Stepping over a lazy Murphy—the golden Lab mix that Sasha helped me pick out at the pound eight years ago—Madison falls into the space beside me on the couch. I feel her eyes on me, searching, but I keep my attention glued to the TV screen as I cautiously settle my good arm over her shoulder. I don’t know if she’s finding any comfort in it. I sure as hell am not.
She deserves a strong chest to lean against and soak up her tears, a sounding board for her frustrations. A boyfriend who will ease her pain after losing her only brother. Not a guy who can’t meet those all-too-familiar whiskey-colored eyes for more than three seconds before ducking away.
An awkward silence hangs over us. We’re moving into a strange stage of detached grief, where everyone has begun to accept reality. It’s impossible not to. Sasha’s absence in our lives is like a gaping fissure in the middle of a bridge. How the hell do you cross to get to the other side when you’ve run out of concrete? I guess you can slap on some wood to patch it up, to help you move on. But the bridge will never be quite right—never as strong—again.
With the acceptance of that reality, a slew of worthless “what ifs” and plenty of angry “whys” have followed from my parents, from Sasha’s parents, from Madison.
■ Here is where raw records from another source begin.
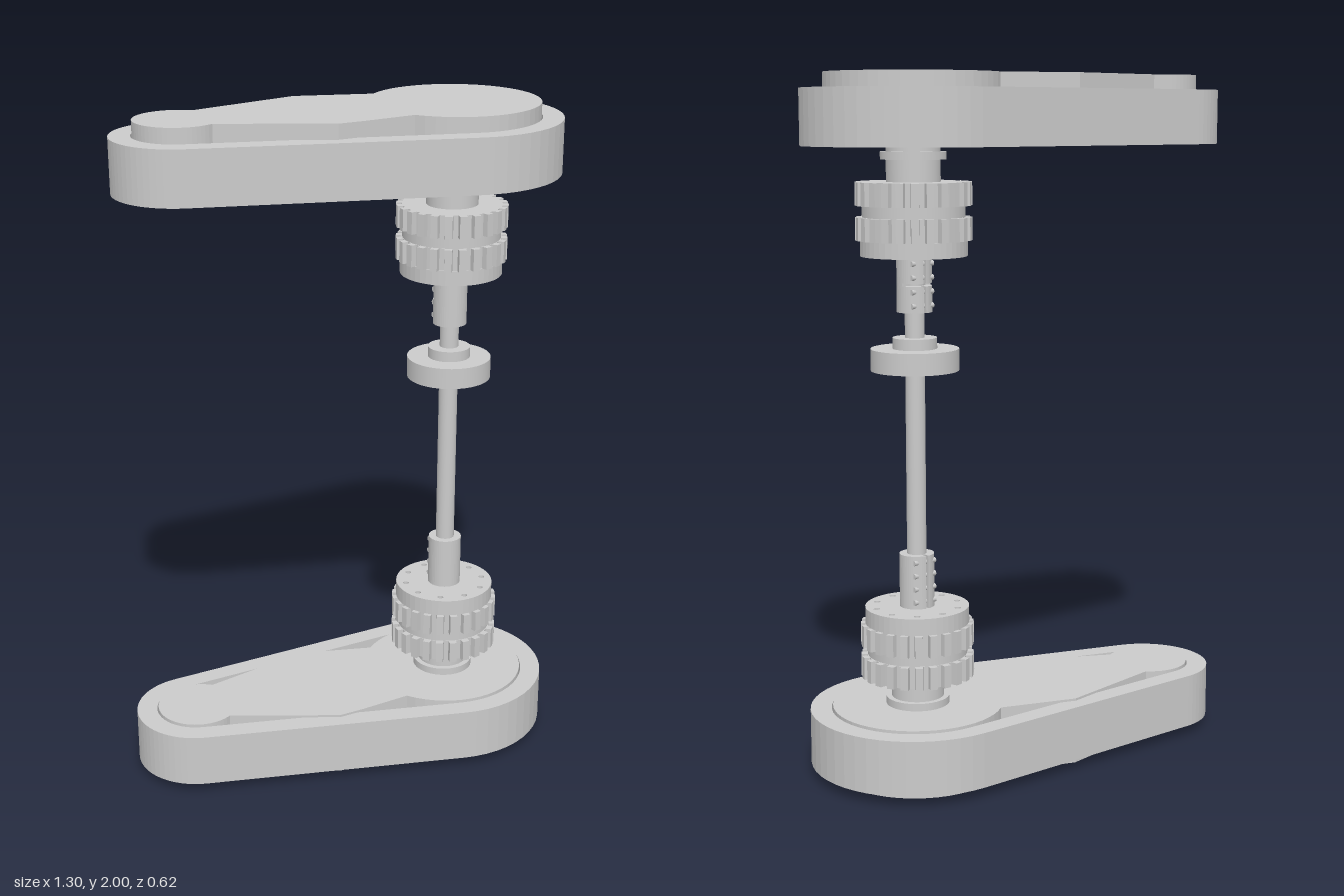
import * as THREE from 'three';

const AXIS_X = 0.337;
const mat = new THREE.MeshStandardMaterial({ color: 0xcccccc });
const SMALL = { x: -0.46, z: -0.126, r: 0.126 };
const BIG = { x: AXIS_X, z: 0, r: 0.251 };

function add(parent, name, geometry) {
  const mesh = new THREE.Mesh(geometry, mat);
  mesh.name = name;
  parent.add(mesh);
  return mesh;
}

// Upright prism: the shape lies in the x-z plane and spans y0..y1
function prism(shape, y0, y1, curveSegments = 14) {
  const g = new THREE.ExtrudeGeometry(shape, { depth: y1 - y0, bevelEnabled: false, curveSegments });
  return g.rotateX(Math.PI / 2).translate(0, y1, 0);
}

function disc(r, y0, y1, segments = 32) {
  return new THREE.CylinderGeometry(r, r, y1 - y0, segments).translate(0, (y0 + y1) / 2, 0);
}

// Loop stretched around both pulleys, offset outward
function beltPath(path, offset) {
  const dx = BIG.x - SMALL.x, dz = BIG.z - SMALL.z;
  const dir = Math.atan2(dz, dx);
  const spread = Math.acos((SMALL.r - BIG.r) / Math.hypot(dx, dz));
  path.absarc(BIG.x, BIG.z, BIG.r + offset, dir - spread, dir + spread, false);
  path.absarc(SMALL.x, SMALL.z, SMALL.r + offset, dir + spread, dir - spread + 2 * Math.PI, false);
  path.closePath();
  return path;
}

// Two round ends joined by an angular body
function plateShape() {
  const s = new THREE.Shape();
  s.absarc(BIG.x, BIG.z, 0.247, -2.26, 2.568, false);
  s.lineTo(-0.03, 0.14);
  s.lineTo(-0.108, 0.139);
  s.absarc(SMALL.x, SMALL.z, 0.122, 1.09, 5.49, false);
  s.lineTo(-0.04, -0.267);
  s.closePath();
  return s;
}

function gearShape(teeth = 24, root = 0.146, tip = 0.163) {
  const pts = [];
  const step = (2 * Math.PI) / teeth;
  for (let i = 0; i < teeth; i++) {
    for (const [f, r] of [[0, root], [0.06, tip], [0.56, tip], [0.62, root]]) {
      const a = (i + f) * step;
      pts.push(new THREE.Vector2(r * Math.cos(a), r * Math.sin(a)));
    }
  }
  return new THREE.Shape(pts);
}

// End cap with a ring of bolt holes
function capShape() {
  const s = new THREE.Shape();
  s.absarc(0, 0, 0.15, 0, 2 * Math.PI, false);
  for (let i = 0; i < 10; i++) {
    const a = (i + 0.5) * Math.PI / 5;
    const hole = new THREE.Path();
    hole.absarc(0.122 * Math.cos(a), 0.122 * Math.sin(a), 0.009, 0, 2 * Math.PI, true);
    s.holes.push(hole);
  }
  return s;
}

// Clamp sleeve section, split along its back
function sleeveShape() {
  const s = new THREE.Shape();
  const gap = 0.08, back = -Math.PI / 2;
  s.absarc(0, 0, 0.05, back + gap, back + 2 * Math.PI - gap, false);
  s.lineTo(-0.004, -0.027);
  s.absarc(0, 0, 0.027, back + 2 * Math.PI - 0.15, back + 0.15, true);
  s.closePath();
  return s;
}

function pulleyDrive(name, belt, plate) {
  const g = new THREE.Group();
  g.name = name;
  const loop = beltPath(new THREE.Shape(), 0.061);
  loop.holes.push(beltPath(new THREE.Path(), 0));
  add(g, 'belt', prism(loop, ...belt));
  add(g, 'pulleyPlate', prism(plateShape(), ...plate, 20));
  return g;
}

function clutch(name, o) {
  const g = new THREE.Group();
  g.name = name;
  add(g, 'collar', disc(0.092, ...o.collar));
  add(g, 'hub', disc(0.076, ...o.hub));
  add(g, 'clutchDrum', disc(0.144, ...o.drum, 48));
  for (const span of o.gears) add(g, 'toothedRing', prism(gearShape(), ...span));
  add(g, 'boltedCap', prism(capShape(), ...o.cap, 24));
  return g;
}

function sleeve(name, y0, y1, slotted) {
  const g = new THREE.Group();
  g.name = name;
  const mid = (y0 + y1) / 2;
  if (slotted) {
    const gap = 0.004;
    add(g, 'clampHalf', prism(sleeveShape(), y0, mid - gap, 24));
    add(g, 'clampHalf', prism(sleeveShape(), mid + gap, y1, 24));
    // Solid front bridge joins the two halves
    const bridge = new THREE.Shape();
    bridge.absarc(0, 0, 0.05, -0.2, Math.PI + 0.2, false);
    bridge.closePath();
    add(g, 'clampBridge', prism(bridge, mid - gap, mid + gap));
  } else {
    add(g, 'clamp', prism(sleeveShape(), y0, y1, 24));
  }
  // Clamp screws across the split
  for (let i = 0; i < 4; i++) {
    const screw = add(g, 'clampScrew', new THREE.CylinderGeometry(0.008, 0.008, 0.074, 10));
    screw.rotation.z = Math.PI / 2;
    screw.position.set(0, y0 + (y1 - y0) * (i + 0.5) / 4, -0.036);
  }
  return g;
}

export function createModel() {
  const model = new THREE.Group();
  model.name = 'beltDriveShaft';

  model.add(pulleyDrive('lowerDrive', [0.03, 0.19], [0, 0.197]));
  model.add(pulleyDrive('upperDrive', [1.8, 1.957], [1.803, 2]));

  const shaft = new THREE.Group();
  shaft.name = 'shaftAssembly';
  shaft.position.x = AXIS_X;
  model.add(shaft);

  add(shaft, 'rod', disc(0.028, 0.4, 1.6, 24));
  add(shaft, 'flangeDisc', disc(0.125, 1.175, 1.237, 40));
  add(shaft, 'flangeCollar', disc(0.063, 1.237, 1.268));

  shaft.add(clutch('lowerClutch', {
    collar: [0.2, 0.222], hub: [0.19, 0.29], drum: [0.29, 0.442],
    gears: [[0.285, 0.35], [0.378, 0.442]], cap: [0.442, 0.49],
  }));
  shaft.add(clutch('upperClutch', {
    collar: [1.763, 1.785], hub: [1.7, 1.81], drum: [1.541, 1.7],
    gears: [[1.541, 1.605], [1.637, 1.702]], cap: [1.497, 1.541],
  }));
  shaft.add(sleeve('lowerSleeve', 0.49, 0.645, false));
  shaft.add(sleeve('upperSleeve', 1.34, 1.497, true));
  return model;
}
Even from friends.
“Why were you out partying before exams in the first place?”
“Why weren’t they wearing their seat belts!”
“Why would you do something so stupid!”
I hear the unspoken accusation in it. I was there. I was as much a part of this as Sasha and Derek. And, though I understand where they’re coming from, the words hammer me over the head until I retreat to the sanctuary of this rec room.
“Fitz and Henry texted me,” Madison says. “They’re having a party this weekend. Wanted to know if we’d come. A lot of the gang will be around.”
“I’ll catch up with them some other time.” I barely said two words to them at the funeral and I haven’t answered any of the emails or texts since then.
“Do you want help studying?” She leans forward to flip open a textbook. My mom left my books there about two weeks ago. I haven’t cracked a single cover, the very idea of school exhausting.
“Nah, I’m good. Don’t you have your own finals to make up for, anyway?”
Madison shrugs as her hand falls to rest momentarily on the half-buried newspaper. On the sixteen-year-old survivor’s face that stares out at me. I don’t feel right using her name yet.
Clearing her throat, she asks quietly, “Should we go see her?” Madison and her parents feel as much pity for the girl as I do. After all, it was her brother, their son, behind the wheel.
“I don’t know. She’s not accepting visitors right now.” Translation: When my parents flew out there to see her and the nurse informed her of her guests, the girl screamed at the top of her lungs until they had to pump a sedative into her veins. Apparently she demanded that the hospital call the police and, when the cops finally arrived, she spewed all kinds of threats of bodily harm and murder, should any of us step foot inside her room. With her body set in a cast, she can’t even move right now.
She’s been put under psychiatric assessment.
Madison sighs and then nods, scooping up her long jet-black hair to fasten it with an elastic.
“You look really nice.” I mean it, even though the hollow sound of my voice makes it sound insincere. Most days she changes out of her work clothes and into yoga pants and a tank top before coming. Today, though, she kept her dress on.
“Thanks.” A glimmer dances in her eyes. The first one I’ve seen since spring break.
“How’s the internship going?” I don’t think I’ve even asked her that question yet. Madison just finished her freshman year in Washington, D.C., at one of the top journalism programs in the country. She delayed her start date by two weeks because of the accident but decided that she needed to work, to keep her mind occupied. I was supposed to be interning at my mom’s creative agency over the summer. Clearly, I’m not doing that.